Data excerpts
-*-

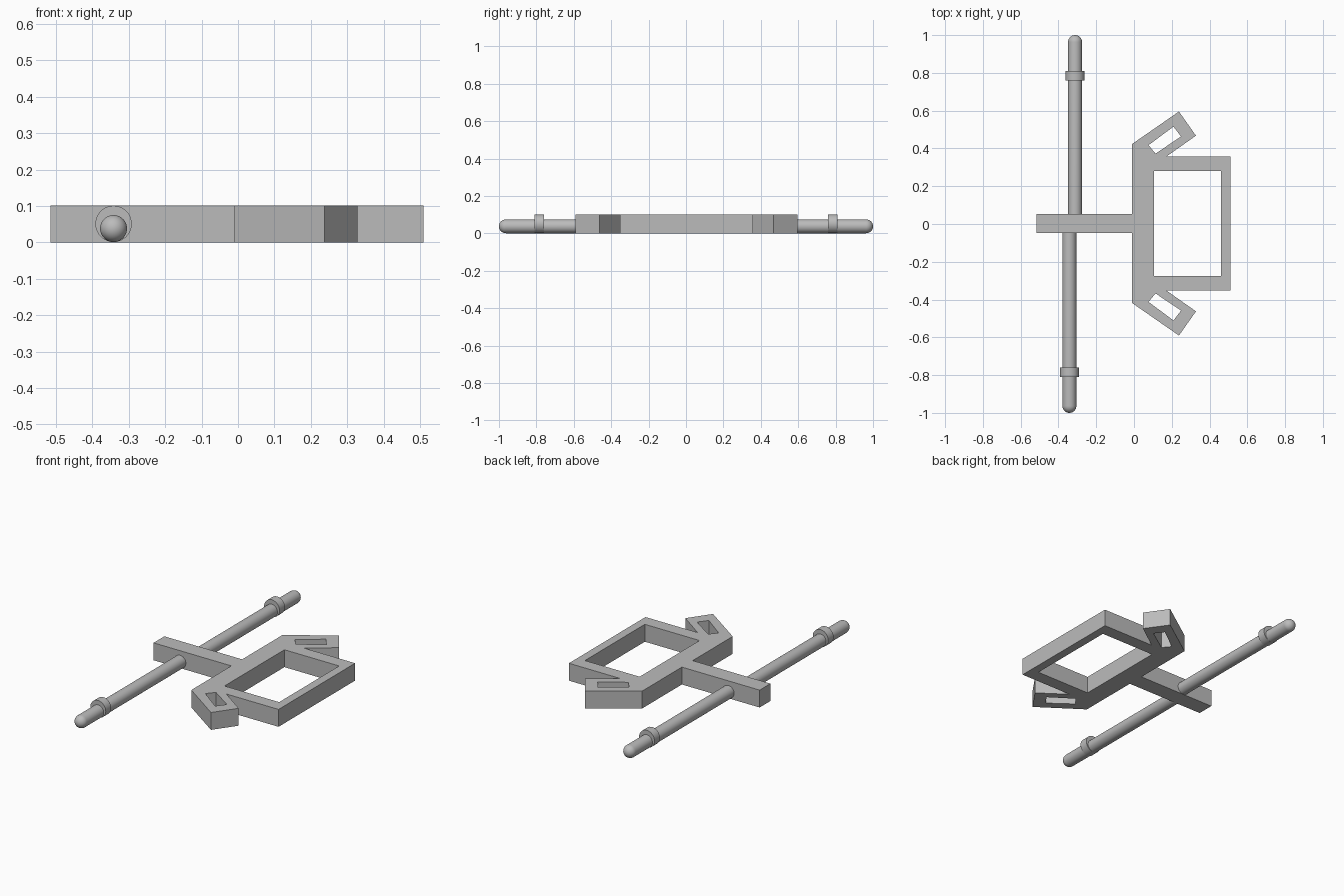
import bpy, bmesh, math
from mathutils import Vector, Matrix

cube = bpy.data.objects.get("Cube")
if cube:
    bpy.data.objects.remove(cube, do_unlink=True)

# single plain grey material
grey = bpy.data.materials.new("plain grey")
grey.use_nodes = True
colour = (0.5, 0.5, 0.5, 1.0)
grey.diffuse_color = colour
grey.node_tree.nodes["Principled BSDF"].inputs["Base Color"].default_value = colour

THICK = 0.102   # height of the flat parts
MID_Y = 0.0025  # mirror line of the frame


def add_object(name, mesh, smooth=False):
    obj = bpy.data.objects.new(name, mesh)
    bpy.context.collection.objects.link(obj)
    mesh.materials.clear()
    mesh.materials.append(grey)
    if smooth:
        bpy.ops.object.select_all(action='DESELECT')
        obj.select_set(True)
        bpy.context.view_layer.objects.active = obj
        bpy.ops.object.shade_smooth_by_angle(angle=math.radians(40))
    return obj


def plate(name, loops):
    """Extrude an outline with holes into a flat plate standing on the ground."""
    curve = bpy.data.curves.new(name, 'CURVE')
    curve.dimensions = '2D'
    curve.fill_mode = 'BOTH'
    curve.extrude = THICK / 2
    for loop in loops:
        spline = curve.splines.new('POLY')
        spline.points.add(len(loop) - 1)
        for point, (x, y) in zip(spline.points, loop):
            point.co = (x, y + MID_Y, 0, 1)
        spline.use_cyclic_u = True
    temp = bpy.data.objects.new(name + " outline", curve)
    bpy.context.collection.objects.link(temp)
    bpy.context.view_layer.update()
    graph = bpy.context.evaluated_depsgraph_get()
    mesh = bpy.data.meshes.new_from_object(temp.evaluated_get(graph))
    bpy.data.objects.remove(temp, do_unlink=True)
    bm = bmesh.new()
    bm.from_mesh(mesh)
    bmesh.ops.remove_doubles(bm, verts=bm.verts, dist=1e-5)
    bmesh.ops.recalc_face_normals(bm, faces=bm.faces)
    bmesh.ops.translate(bm, verts=bm.verts, vec=(0, 0, THICK / 2))
    for face in bm.faces:
        face.smooth = False
    bm.to_mesh(mesh)
    bm.free()
    return add_object(name, mesh)


def turned(name, profile, x, z):
    """Revolve (radius, y) points around an axis parallel to y."""
    bm = bmesh.new()
    verts = [bm.verts.new((r, y, 0)) for r, y in profile]
    edges = [bm.edges.new(pair) for pair in zip(verts, verts[1:])]
    bmesh.ops.spin(bm, geom=verts + edges, cent=(0, 0, 0), axis=(0, 1, 0),
                   angle=math.tau, steps=40)
    bmesh.ops.remove_doubles(bm, verts=bm.verts, dist=1e-5)
    bmesh.ops.recalc_face_normals(bm, faces=bm.faces)
    bmesh.ops.translate(bm, verts=bm.verts, vec=(x, 0, z))
    mesh = bpy.data.meshes.new(name)
    bm.to_mesh(mesh)
    bm.free()
    return add_object(name, mesh, smooth=True)


def mirrored(loop):
    return [(x, -y) for x, y in reversed(loop)]


# frame with two angled side loops, each with a slot
half = [(0.51, 0.355), (0.172, 0.355), (0.328, 0.465), (0.238, 0.593), (-0.01, 0.421)]
slot = [(0.077, 0.415), (0.209, 0.513), (0.249, 0.461), (0.114, 0.37)]
window = [(0.46, 0.278), (0.105, 0.278)]
plate("frame", [half + mirrored(half), window + mirrored(window), slot, mirrored(slot)])

# stem
plate("stem", [[(-0.515, -0.05), (-0.01, -0.05), (-0.01, 0.05), (-0.515, 0.05)]])

# round-ended rods with collars, one to each side of the stem
R = 0.037
for label, side, x in (("back", 1, -0.312), ("front", -1, -0.342)):
    cap = [(R * math.cos(a), side * (1 - R + R * math.sin(a)))
           for a in (math.pi / 2 * i / 10 for i in range(11))]
    turned(label + "_rod", [(0, 0), (R, 0)] + cap, x, R + 0.001)
    near, far = side * 0.759, side * 0.809
    turned(label + "_collar", [(0, near), (0.05, near), (0.05, far), (0, far)], x, 0.051)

-*-

» **WHAT IS REQUIRED**
Once you have read the entries above, state how many of their lines include "grey", giving the number alone.

» **REPLY**
6